view from my room

Part 2: My new home

A friend's family expected me in Bucharest's Gara de Nord, whose name I had heard first years earlier, during the media-hype about the street children that used to hang out in the station, until the government imposed an entrance fee of a few thousand lei for everyone who did not have a ticket (currently a Euro is approximately 40.000 lei).

The family helped me carry my luggage to their old Dacia and took me to the two rooms that they, a family of four, shared. The children usually slept in the living room on two sofa-beds, the parents had a separate small sleeping room. Whenever I visited them the 14 year old son Vladut would share their parents' bed and I would sleep in his. Still they invited me to stay at their house as often as I wanted.

The next day they took me to Piata Kogälniceanu, in the centre of Bucharest, where my future apartment was supposed to be. But while I had the address I couldn't find the right Block, and I could not see anyone on whom the description of the owner of the place fit either.

Finally I came back with them to the school where the family's mother worked, and where I met Cindie, and Australian who worked for a year in Romania, and who was to become one of my best friends.

I was quite nervous about the apartment now. The family had offered that I could stay with them, for free.
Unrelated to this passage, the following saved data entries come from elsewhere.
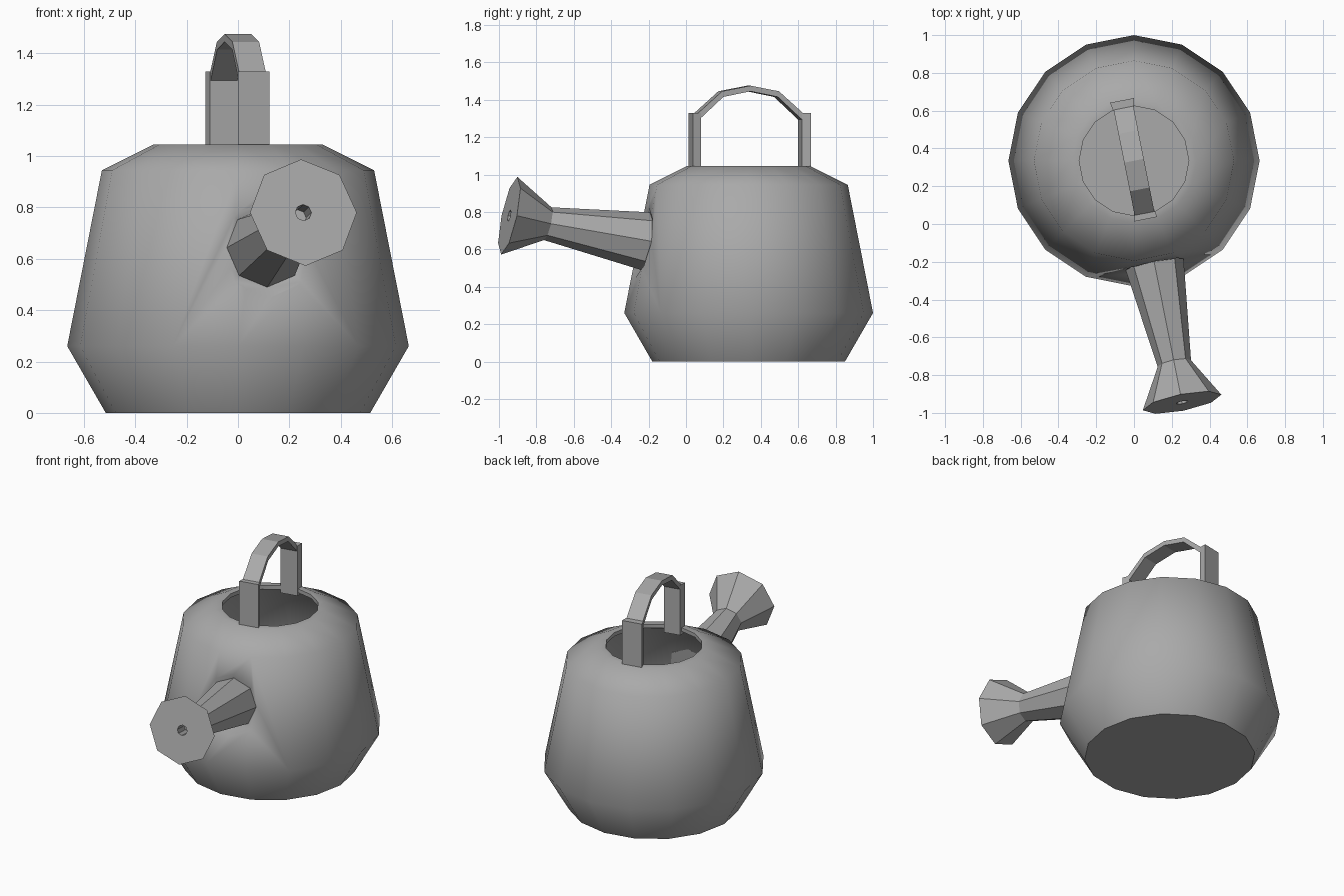
import bpy, bmesh
from math import sin, cos, pi, radians
from mathutils import Matrix, Vector

if "Cube" in bpy.data.objects:
    bpy.data.objects.remove(bpy.data.objects["Cube"], do_unlink=True)

grey = bpy.data.materials.new("plain grey metal")
grey.use_nodes = True
COLOUR = (0.4, 0.4, 0.4, 1)
grey.diffuse_color = COLOUR
grey.node_tree.nodes["Principled BSDF"].inputs["Base Color"].default_value = COLOUR

# Parts are built round the can's own axis with the spout towards -y, then turned
TURN = Matrix.Translation((0, 0.335, 0)) @ Matrix.Rotation(pi / 16, 4, 'Z')


def finish(name, bm):
    bmesh.ops.recalc_face_normals(bm, faces=bm.faces)
    bm.transform(TURN)
    mesh = bpy.data.meshes.new(name)
    bm.to_mesh(mesh)
    bm.free()
    mesh.materials.append(grey)
    obj = bpy.data.objects.new(name, mesh)
    bpy.context.collection.objects.link(obj)
    return obj


def loft(name, rings, cap_start=True, cap_end=True):
    """Skin a list of point rings into a tube."""
    bm = bmesh.new()
    loops = [[bm.verts.new(p) for p in ring] for ring in rings]
    for a, b in zip(loops, loops[1:]):
        for i in range(len(a)):
            j = (i + 1) % len(a)
            bm.faces.new((a[i], a[j], b[j], b[i]))
    if cap_start:
        bm.faces.new(loops[0])
    if cap_end:
        bm.faces.new(loops[-1])
    return finish(name, bm)


def level_ring(r, z, n=16):
    return [(r * sin(pi * (2 * i + 1) / n), r * cos(pi * (2 * i + 1) / n), z) for i in range(n)]


def spout_ring(s, z, r, tilt, n=8):
    """Upright octagon at distance s from the axis, leaning back by tilt degrees."""
    lean = Matrix.Rotation(radians(-tilt), 3, 'X')
    return [lean @ Vector((r * sin(2 * pi * i / n), 0, r * cos(2 * pi * i / n)))
            + Vector((0, -s, z)) for i in range(n)]


# Hollow body: outside, rim, inside
profile = [(0.515, 0), (0.665, 0.26), (0.53, 0.945), (0.33, 1.045),
           (0.29, 1.045), (0.29, 1.02), (0.495, 0.92), (0.62, 0.26), (0.49, 0.04)]
body = loft("body", [level_ring(r, z) for r, z in profile])

# Shallow dent where the spout joins the body
cutter = loft("dent_cutter", [spout_ring(0.56, 0.645, 0.16, 8), spout_ring(0.6, 0.64, 0.23, 11)])
cutter.hide_render = True
cutter.hide_set(True)
cut = body.modifiers.new("dent", 'BOOLEAN')
cut.operation = 'DIFFERENCE'
cut.object = cutter
bpy.context.view_layer.objects.active = body
body.select_set(True)
bpy.ops.object.modifier_apply(modifier="dent")
bpy.data.objects.remove(cutter, do_unlink=True)
bpy.ops.object.shade_smooth_by_angle(angle=radians(56))

# Spout: tapered tube, flared head, small outlet hole
loft("spout", [spout_ring(0.53, 0.64, 0.158, 8), spout_ring(0.57, 0.645, 0.155, 8),
               spout_ring(1.095, 0.737, 0.09, 13), spout_ring(1.305, 0.78, 0.212, 12),
               spout_ring(1.305, 0.78, 0.032, 12), spout_ring(1.2, 0.76, 0.032, 12)])


# Handle posts rise from opposite sides of the rim
def post(name, inner, outer, side):
    def section(z):
        return [(r * sin(a), side * r * cos(a), z)
                for r, a in ((inner, -pi / 16), (inner, pi / 16), (outer, pi / 16), (outer, -pi / 16))]
    loft(name, [section(1.0), section(1.33)])


post("front_handle_post", 0.275, 0.322, -1)
post("back_handle_post", 0.285, 0.332, 1)

# Arched grip strip between the posts
half = [(-0.29, 1.325, 1.295), (-0.155, 1.445, 1.415)]
arch = half + [(0, 1.475, 1.445)] + [(-y, t, b) for y, t, b in reversed(half)]
W = 0.053
loft("handle_grip", [[(-W, y, t), (W, y, t), (W, y * 0.96, b), (-W, y * 0.96, b)] for y, t, b in arch])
Yet coming from a country where it is normal to move out of home as soon as one finishes school, and having lived several years by myself, the idea of going back to a family life with no room of my own was not comfortable to me, even if the independence I wanted cost me 120 Dollars per month.

In the evening my friends called Domnul Florescu and found out what the misunderstanding in the morning had been, and where we could meet him the next morning. "E de treaba," - he is alright, he can be trusted, they said when they got off the phone, and were now less worried about their young foreign friend staying all by herself in Bucharest.

The next day I moved into my nice little "garsioniera" from whose window I could see over the roofs of Bucharest. From here I could walk within ten minutes to University or other central locations, but still hear chickens from somewhere when I left the window open.

Part 3: Friends

this travelogue is part of the subside travelzine
about bookshelf links contact submit